Ahu Yolaç has successfully completed her Masters thesis titled “Multiplayer online gamers’ subcultural interactions: Body as a bridge in between real and virtual lives” in August 2017, supervision: Harun Kaygan. (Photos above by Ahu Yolaç, 2017)
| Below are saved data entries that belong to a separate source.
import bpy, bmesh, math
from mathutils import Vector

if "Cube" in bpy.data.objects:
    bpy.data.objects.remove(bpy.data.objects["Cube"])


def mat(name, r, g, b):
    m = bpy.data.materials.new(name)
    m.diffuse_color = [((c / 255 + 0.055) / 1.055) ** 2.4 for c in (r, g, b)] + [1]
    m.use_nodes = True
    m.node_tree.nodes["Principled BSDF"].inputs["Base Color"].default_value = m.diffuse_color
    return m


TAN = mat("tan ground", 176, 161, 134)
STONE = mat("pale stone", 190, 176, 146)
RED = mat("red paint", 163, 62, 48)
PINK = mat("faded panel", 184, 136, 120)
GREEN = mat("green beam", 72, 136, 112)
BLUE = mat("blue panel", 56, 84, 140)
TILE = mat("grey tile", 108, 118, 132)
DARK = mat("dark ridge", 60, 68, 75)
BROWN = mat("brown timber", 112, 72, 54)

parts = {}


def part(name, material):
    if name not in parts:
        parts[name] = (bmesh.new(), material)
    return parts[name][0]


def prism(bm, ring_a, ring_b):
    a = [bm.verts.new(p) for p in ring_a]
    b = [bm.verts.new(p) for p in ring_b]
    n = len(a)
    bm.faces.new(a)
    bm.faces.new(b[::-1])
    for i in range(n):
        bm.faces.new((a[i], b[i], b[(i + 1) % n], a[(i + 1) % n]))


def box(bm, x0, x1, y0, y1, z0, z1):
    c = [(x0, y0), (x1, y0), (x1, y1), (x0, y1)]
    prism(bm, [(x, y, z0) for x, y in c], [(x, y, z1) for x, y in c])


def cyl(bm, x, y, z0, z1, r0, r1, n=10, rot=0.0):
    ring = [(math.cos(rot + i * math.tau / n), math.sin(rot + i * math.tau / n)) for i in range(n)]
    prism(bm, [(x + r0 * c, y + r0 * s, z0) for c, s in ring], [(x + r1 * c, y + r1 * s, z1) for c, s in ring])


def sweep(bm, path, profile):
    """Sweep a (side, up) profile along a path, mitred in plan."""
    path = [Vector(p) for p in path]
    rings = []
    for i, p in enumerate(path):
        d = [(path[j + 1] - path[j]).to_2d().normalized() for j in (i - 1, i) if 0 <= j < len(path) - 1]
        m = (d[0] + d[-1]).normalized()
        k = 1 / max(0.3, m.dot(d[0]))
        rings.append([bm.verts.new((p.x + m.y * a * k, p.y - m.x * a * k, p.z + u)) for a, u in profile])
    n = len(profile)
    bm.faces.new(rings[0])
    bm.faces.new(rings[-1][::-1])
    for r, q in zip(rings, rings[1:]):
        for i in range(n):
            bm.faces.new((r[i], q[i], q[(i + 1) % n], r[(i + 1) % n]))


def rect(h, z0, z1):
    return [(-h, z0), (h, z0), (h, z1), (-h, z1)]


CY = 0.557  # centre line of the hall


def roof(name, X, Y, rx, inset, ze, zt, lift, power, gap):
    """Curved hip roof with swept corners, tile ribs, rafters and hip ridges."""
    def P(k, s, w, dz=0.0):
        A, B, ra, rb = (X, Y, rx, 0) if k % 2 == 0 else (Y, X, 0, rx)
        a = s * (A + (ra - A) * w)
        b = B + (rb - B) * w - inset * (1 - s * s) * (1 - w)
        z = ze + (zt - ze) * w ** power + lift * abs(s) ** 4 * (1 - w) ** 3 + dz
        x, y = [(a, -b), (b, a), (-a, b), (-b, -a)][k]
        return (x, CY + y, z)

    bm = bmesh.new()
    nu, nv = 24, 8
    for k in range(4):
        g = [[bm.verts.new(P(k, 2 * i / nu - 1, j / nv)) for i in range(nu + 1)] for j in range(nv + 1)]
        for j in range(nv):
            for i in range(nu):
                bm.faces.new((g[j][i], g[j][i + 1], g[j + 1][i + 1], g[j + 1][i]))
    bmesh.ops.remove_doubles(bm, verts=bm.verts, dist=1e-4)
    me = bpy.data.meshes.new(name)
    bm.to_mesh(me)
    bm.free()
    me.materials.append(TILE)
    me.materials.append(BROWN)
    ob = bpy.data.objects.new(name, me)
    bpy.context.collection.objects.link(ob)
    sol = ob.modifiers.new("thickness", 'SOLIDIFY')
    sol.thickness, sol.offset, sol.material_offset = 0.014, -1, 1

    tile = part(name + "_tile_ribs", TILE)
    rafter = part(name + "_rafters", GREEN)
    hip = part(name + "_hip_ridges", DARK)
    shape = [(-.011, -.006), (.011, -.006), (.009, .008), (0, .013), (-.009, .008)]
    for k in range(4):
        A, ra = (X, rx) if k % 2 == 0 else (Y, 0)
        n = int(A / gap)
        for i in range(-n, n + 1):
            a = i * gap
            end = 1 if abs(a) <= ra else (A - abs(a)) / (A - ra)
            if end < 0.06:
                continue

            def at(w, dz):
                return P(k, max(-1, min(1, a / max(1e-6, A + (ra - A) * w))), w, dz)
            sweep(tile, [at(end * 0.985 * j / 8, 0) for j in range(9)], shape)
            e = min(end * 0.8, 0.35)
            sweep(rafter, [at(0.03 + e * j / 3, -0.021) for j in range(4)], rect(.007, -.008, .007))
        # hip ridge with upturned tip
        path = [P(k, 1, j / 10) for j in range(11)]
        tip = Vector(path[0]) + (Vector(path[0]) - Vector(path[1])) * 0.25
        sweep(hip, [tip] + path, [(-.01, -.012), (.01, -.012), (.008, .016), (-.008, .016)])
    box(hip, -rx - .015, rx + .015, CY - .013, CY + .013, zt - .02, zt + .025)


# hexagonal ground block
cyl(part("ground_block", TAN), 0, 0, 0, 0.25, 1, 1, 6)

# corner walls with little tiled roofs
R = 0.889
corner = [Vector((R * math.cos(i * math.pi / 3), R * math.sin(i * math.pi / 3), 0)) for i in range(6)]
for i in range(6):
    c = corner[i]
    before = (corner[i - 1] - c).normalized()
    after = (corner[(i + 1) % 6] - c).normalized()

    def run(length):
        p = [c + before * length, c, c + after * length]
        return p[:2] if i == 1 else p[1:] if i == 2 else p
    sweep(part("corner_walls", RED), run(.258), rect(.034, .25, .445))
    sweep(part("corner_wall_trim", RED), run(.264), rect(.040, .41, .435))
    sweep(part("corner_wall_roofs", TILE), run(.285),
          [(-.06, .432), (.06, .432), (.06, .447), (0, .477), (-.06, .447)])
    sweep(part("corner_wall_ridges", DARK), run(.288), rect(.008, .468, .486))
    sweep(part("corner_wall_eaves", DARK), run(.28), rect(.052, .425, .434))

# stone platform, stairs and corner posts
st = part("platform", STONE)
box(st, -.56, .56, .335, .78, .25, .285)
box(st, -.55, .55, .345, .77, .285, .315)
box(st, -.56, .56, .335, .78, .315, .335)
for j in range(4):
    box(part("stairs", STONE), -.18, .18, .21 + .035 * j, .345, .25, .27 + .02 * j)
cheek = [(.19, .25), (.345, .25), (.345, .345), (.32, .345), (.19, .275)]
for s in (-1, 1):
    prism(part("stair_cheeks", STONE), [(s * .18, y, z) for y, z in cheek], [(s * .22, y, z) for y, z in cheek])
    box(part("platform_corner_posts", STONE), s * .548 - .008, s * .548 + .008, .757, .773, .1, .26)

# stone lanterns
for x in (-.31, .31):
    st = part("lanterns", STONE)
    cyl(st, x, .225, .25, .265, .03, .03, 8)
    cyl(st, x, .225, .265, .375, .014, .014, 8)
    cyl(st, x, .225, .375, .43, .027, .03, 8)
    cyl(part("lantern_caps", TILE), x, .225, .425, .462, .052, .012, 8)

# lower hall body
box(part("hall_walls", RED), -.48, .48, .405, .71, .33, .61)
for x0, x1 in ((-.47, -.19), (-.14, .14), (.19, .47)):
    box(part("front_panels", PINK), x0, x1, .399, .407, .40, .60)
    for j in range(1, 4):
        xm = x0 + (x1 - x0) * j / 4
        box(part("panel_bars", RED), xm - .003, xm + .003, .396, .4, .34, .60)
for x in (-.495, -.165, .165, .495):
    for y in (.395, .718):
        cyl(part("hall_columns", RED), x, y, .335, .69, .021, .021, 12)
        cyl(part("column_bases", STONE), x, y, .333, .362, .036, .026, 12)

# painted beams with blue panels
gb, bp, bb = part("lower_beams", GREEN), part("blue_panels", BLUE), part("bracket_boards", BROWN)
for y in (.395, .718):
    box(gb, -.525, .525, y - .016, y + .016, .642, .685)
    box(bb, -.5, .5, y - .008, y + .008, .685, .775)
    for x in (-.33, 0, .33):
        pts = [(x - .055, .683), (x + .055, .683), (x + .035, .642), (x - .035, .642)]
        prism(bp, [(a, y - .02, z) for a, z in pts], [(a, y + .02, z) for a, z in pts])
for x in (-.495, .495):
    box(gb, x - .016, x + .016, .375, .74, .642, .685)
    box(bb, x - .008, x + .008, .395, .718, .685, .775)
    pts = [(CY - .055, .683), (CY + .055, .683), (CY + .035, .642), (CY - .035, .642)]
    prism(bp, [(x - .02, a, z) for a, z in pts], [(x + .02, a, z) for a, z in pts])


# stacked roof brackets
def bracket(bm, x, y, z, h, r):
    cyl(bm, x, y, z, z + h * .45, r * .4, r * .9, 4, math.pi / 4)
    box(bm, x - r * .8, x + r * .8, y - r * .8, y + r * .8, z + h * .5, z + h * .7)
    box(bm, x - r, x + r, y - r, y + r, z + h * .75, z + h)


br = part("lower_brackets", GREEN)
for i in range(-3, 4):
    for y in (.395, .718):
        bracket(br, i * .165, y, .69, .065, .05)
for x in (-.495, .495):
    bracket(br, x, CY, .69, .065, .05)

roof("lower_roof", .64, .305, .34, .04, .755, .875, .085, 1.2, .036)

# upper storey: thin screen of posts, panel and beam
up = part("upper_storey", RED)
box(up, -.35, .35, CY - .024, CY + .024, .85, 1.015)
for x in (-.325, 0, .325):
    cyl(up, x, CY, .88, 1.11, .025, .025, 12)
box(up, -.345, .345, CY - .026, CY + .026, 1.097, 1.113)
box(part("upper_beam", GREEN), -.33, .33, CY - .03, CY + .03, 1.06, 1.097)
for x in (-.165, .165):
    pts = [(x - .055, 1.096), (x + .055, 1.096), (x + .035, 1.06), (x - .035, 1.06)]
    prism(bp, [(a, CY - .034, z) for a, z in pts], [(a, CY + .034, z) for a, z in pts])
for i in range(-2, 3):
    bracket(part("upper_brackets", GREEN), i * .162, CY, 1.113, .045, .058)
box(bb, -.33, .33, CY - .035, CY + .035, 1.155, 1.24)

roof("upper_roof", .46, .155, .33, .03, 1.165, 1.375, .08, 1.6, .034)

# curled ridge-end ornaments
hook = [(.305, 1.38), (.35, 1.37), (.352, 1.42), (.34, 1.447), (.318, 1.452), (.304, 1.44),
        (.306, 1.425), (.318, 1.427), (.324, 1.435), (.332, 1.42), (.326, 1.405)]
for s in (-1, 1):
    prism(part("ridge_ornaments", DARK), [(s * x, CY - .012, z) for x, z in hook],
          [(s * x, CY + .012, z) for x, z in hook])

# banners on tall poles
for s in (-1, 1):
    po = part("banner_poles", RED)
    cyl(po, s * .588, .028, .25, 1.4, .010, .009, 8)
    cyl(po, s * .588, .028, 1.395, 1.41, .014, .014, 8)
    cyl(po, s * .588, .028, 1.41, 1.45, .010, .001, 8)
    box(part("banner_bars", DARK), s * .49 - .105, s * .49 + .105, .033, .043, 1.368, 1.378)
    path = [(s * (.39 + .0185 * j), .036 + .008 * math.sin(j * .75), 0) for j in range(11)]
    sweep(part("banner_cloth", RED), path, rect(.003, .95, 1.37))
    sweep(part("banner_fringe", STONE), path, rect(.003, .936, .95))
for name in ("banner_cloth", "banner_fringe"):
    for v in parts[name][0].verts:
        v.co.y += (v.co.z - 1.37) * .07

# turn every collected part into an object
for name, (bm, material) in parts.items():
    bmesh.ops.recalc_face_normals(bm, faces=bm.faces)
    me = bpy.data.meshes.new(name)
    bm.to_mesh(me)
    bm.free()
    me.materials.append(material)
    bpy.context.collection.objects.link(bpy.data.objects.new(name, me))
This research discusses the gamer community as a subculture and the experience of gamers through computer gaming hardware and software. This includes their experiences in and around gameplay, online and offline relationships. The aim of this thesis is to understand both realities and highlight the connections between the two with the help of real gamers. The fieldwork of this thesis formed of two sections. First is an autoethnographic study with the aim of understanding practitioners’ (a gamer’s) bodily practices. Second is a series of interviews followed by participant observations with multiplayer online game players (gamers). Through observations and literature search, it is argued that gaming tools and gaming community is closely linked in the gamer’s experience. Based on fieldwork and literature search, this thesis offers five main conclusions regarding this relationship. First, gamer is a compact concept formed of three elements; in real life identity, virtual identity and body. Second, metaculture and gaming culture have an existence that is not limited with in-game moments. Third, there is a perception in gaming subculture that being a true gamer depends on skill and practice. Fourth, embodiment in gaming context should not be considered as limited to only one of the worlds it might take place in; virtual or real. Lastly, this thesis’ conclusions and findings have implications on design practice that designers should work with respect to the cultural value of their design productions. The results of the study suggest a new perspective towards gaming culture and its elements as a wholesome, multidisciplinary issue.